It’s only a question of who’s in charge of firing historical fiction authors for doing that job poorly.
I wish I was. Go figure. I would have long-ago fired several, including one initialized SD.
SD is a traditionally published storyteller in more than one way. While her Amazon author bio describes her as an award-winning historical women’s fiction writer, she isn’t afraid to play fast and loose with even the most well-established details about the past. I’ve only ever read one of her books before, but one book was more than enough to tell me about her literary character. Or lack thereof.
As of January 18, 2018, the novel I read was ranked #1889 in Amazon's “Books > Literature & Fiction > Genre Fiction > Historical > Biographical” category. Though I’m sadly sure it was a lot higher up on that list in 2011 when it was first released.
This so-called historical fiction read is about Cleopatra’s daughter after her mother’s death. Brought to Rome in chains, she and her twin brother are kept secluded in a bleak palace of sorts, left to miss Egypt and hate Rome.
Which is understandable. The real-life Cleopatra’s daughter probably did resent her captors. But here’s what’s not so understandable about what this historical fiction author wrote:
The claim that women’s rights were solidly established in first-century Egypt, whereas it was non-existent in first-century Rome

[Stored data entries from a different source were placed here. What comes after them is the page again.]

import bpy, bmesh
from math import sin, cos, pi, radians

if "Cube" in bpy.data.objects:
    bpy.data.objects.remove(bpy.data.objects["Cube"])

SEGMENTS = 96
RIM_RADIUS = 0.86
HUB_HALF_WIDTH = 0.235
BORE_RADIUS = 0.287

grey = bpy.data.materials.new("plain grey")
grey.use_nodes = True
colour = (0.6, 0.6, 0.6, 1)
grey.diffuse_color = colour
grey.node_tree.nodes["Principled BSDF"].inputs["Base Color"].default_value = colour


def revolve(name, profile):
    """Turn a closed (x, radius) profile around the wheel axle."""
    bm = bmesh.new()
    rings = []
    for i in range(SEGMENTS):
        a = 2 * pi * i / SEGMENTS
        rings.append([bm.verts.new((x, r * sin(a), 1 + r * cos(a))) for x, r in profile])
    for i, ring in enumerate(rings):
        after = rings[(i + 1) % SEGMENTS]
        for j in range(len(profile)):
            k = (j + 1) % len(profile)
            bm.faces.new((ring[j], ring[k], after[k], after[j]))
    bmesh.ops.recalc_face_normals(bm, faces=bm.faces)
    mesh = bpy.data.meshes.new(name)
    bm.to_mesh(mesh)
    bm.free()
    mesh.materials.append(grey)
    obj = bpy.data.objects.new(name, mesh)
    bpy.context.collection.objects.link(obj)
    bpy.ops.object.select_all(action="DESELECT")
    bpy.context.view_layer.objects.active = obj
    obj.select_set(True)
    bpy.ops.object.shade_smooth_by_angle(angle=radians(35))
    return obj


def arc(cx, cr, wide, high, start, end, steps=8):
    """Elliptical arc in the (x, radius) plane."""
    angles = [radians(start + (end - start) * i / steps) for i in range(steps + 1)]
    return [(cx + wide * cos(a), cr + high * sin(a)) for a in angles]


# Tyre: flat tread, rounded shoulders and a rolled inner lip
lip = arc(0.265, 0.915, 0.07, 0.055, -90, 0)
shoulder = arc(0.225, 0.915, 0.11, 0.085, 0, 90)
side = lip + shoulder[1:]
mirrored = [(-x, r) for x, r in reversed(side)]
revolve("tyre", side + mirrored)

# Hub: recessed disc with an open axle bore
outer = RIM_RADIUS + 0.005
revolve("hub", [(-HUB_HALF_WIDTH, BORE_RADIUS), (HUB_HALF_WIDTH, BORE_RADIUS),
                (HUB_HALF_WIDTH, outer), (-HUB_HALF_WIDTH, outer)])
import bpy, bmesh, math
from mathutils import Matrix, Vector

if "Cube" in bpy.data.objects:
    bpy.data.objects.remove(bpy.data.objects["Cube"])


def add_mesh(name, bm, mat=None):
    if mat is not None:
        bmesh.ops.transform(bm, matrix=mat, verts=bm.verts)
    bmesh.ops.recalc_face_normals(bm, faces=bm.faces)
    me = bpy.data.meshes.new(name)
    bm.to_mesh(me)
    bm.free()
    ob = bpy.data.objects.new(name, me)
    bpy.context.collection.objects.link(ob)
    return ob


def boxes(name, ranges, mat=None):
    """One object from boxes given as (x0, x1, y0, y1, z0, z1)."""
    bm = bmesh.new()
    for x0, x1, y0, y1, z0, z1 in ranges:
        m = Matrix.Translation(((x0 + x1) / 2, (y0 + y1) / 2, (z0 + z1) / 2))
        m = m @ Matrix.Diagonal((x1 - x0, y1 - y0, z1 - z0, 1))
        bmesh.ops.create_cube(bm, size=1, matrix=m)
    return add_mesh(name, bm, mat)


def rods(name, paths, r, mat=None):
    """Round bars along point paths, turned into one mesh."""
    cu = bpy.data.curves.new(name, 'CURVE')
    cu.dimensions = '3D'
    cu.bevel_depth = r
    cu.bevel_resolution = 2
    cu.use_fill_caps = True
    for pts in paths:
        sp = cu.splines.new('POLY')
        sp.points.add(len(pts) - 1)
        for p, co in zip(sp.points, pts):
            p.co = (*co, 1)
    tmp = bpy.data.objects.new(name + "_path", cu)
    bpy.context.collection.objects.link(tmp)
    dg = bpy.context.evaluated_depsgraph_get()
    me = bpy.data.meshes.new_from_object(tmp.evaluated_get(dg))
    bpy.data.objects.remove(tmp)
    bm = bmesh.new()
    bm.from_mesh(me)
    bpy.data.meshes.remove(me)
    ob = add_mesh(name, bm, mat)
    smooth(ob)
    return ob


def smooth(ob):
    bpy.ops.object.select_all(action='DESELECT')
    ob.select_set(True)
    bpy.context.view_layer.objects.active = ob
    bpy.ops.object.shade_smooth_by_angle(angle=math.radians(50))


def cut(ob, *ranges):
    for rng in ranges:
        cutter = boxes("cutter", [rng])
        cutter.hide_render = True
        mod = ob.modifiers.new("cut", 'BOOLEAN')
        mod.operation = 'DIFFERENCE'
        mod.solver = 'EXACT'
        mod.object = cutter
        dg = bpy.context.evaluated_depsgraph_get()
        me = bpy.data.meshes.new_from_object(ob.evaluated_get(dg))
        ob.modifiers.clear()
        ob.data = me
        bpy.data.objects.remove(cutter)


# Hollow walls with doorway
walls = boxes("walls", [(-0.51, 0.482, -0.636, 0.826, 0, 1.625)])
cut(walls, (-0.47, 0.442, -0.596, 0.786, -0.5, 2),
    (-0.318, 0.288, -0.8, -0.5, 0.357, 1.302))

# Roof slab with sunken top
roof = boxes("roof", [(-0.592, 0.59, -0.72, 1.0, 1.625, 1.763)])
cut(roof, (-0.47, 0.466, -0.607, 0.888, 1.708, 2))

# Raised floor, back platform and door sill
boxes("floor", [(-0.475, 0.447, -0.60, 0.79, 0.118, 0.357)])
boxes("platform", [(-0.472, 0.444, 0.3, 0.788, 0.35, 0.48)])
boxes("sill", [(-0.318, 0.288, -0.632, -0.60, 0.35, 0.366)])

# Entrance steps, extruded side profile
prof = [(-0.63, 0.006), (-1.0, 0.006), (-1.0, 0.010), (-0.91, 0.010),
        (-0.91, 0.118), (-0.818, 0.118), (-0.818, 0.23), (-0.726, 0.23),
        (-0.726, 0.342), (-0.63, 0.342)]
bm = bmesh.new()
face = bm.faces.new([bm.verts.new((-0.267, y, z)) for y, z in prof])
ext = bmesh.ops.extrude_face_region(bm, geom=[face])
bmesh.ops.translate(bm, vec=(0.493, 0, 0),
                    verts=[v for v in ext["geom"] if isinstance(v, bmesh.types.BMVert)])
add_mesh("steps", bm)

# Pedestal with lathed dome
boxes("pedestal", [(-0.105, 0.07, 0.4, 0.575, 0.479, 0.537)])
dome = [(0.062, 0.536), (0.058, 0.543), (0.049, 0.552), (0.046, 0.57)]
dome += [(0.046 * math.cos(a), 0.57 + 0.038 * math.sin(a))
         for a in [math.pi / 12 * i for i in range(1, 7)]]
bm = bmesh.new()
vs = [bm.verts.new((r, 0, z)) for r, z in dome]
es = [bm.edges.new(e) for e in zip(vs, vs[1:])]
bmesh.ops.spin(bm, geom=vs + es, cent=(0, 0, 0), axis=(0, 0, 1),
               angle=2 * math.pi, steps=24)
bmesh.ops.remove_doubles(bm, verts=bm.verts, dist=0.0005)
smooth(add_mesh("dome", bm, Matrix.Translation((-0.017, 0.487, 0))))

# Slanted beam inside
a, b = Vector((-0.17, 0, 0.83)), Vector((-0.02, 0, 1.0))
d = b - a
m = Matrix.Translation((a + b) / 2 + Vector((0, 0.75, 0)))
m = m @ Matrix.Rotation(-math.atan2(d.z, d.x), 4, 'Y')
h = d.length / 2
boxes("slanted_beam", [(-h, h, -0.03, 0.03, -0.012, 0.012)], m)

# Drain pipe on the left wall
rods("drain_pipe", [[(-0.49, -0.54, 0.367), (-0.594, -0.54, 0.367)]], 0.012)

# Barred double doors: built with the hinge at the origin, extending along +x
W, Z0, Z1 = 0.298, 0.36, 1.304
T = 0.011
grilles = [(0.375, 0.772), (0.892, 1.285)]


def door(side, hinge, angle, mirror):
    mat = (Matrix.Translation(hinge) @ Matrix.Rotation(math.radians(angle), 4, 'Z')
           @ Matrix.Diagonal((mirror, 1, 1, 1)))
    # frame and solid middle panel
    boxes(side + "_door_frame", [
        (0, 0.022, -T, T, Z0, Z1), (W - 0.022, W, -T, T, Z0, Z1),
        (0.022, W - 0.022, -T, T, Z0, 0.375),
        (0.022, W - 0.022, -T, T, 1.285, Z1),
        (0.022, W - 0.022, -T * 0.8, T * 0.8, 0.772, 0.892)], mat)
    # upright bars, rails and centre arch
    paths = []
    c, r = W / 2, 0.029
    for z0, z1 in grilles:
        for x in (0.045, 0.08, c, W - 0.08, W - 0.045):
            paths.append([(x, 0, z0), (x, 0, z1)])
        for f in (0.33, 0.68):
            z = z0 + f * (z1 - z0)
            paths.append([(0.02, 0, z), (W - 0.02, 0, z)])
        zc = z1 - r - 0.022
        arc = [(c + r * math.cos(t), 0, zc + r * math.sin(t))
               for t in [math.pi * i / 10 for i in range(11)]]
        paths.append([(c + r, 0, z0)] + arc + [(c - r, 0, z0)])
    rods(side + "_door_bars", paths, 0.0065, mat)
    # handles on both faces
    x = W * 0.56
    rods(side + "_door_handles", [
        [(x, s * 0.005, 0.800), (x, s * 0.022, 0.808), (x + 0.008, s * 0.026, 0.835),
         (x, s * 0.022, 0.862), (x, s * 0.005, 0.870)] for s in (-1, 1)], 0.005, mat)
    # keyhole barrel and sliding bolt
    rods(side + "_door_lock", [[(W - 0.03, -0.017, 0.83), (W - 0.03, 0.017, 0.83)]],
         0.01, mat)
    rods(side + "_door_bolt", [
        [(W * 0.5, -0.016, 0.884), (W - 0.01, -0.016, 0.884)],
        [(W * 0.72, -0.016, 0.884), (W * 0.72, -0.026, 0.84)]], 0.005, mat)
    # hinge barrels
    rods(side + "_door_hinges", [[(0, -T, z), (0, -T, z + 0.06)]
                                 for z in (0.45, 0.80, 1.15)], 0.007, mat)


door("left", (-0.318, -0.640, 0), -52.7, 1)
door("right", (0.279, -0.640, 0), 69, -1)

The claim that slavery in first-century Egypt wasn’t really slavery – not like in horrible, horrible first-century Rome – and that Alexander the Great went about conquering everyone in sight for the main reason of spreading enlightenment, rainbows and peanut M&Ms to all
The claim that the Roman Emperor Augustus was out to destroy all worship of the Egyptian goddess Isis, when Rome deliberately and calculatingly adopted aspects of every culture it conquered in order to better assimilate and placate its new subjects.
The list could go on. But suffice it to say that SD took a real-life person as her main character, real-life people for many of her secondary characters, and entire real-life societies for her setting… then forced them all to do her bidding.
That’s a historical fiction job done disgracefully and a historical fiction writer high on her own power instead of a love of learning and helping other people to learn.
It’s only fair to say that no historical fiction author is ever going to get every detail correct. History is such a diverse study, filled with just as many opinions and perspectives as facts. Yet there are still facts to be found if a historical fiction writer is willing to look for them.
SD either didn’t bother to do that, or she did and didn’t care to include those details in her story.
Either way, she can technically be classified as writing historical fiction all she wants. But that doesn’t mean she should be.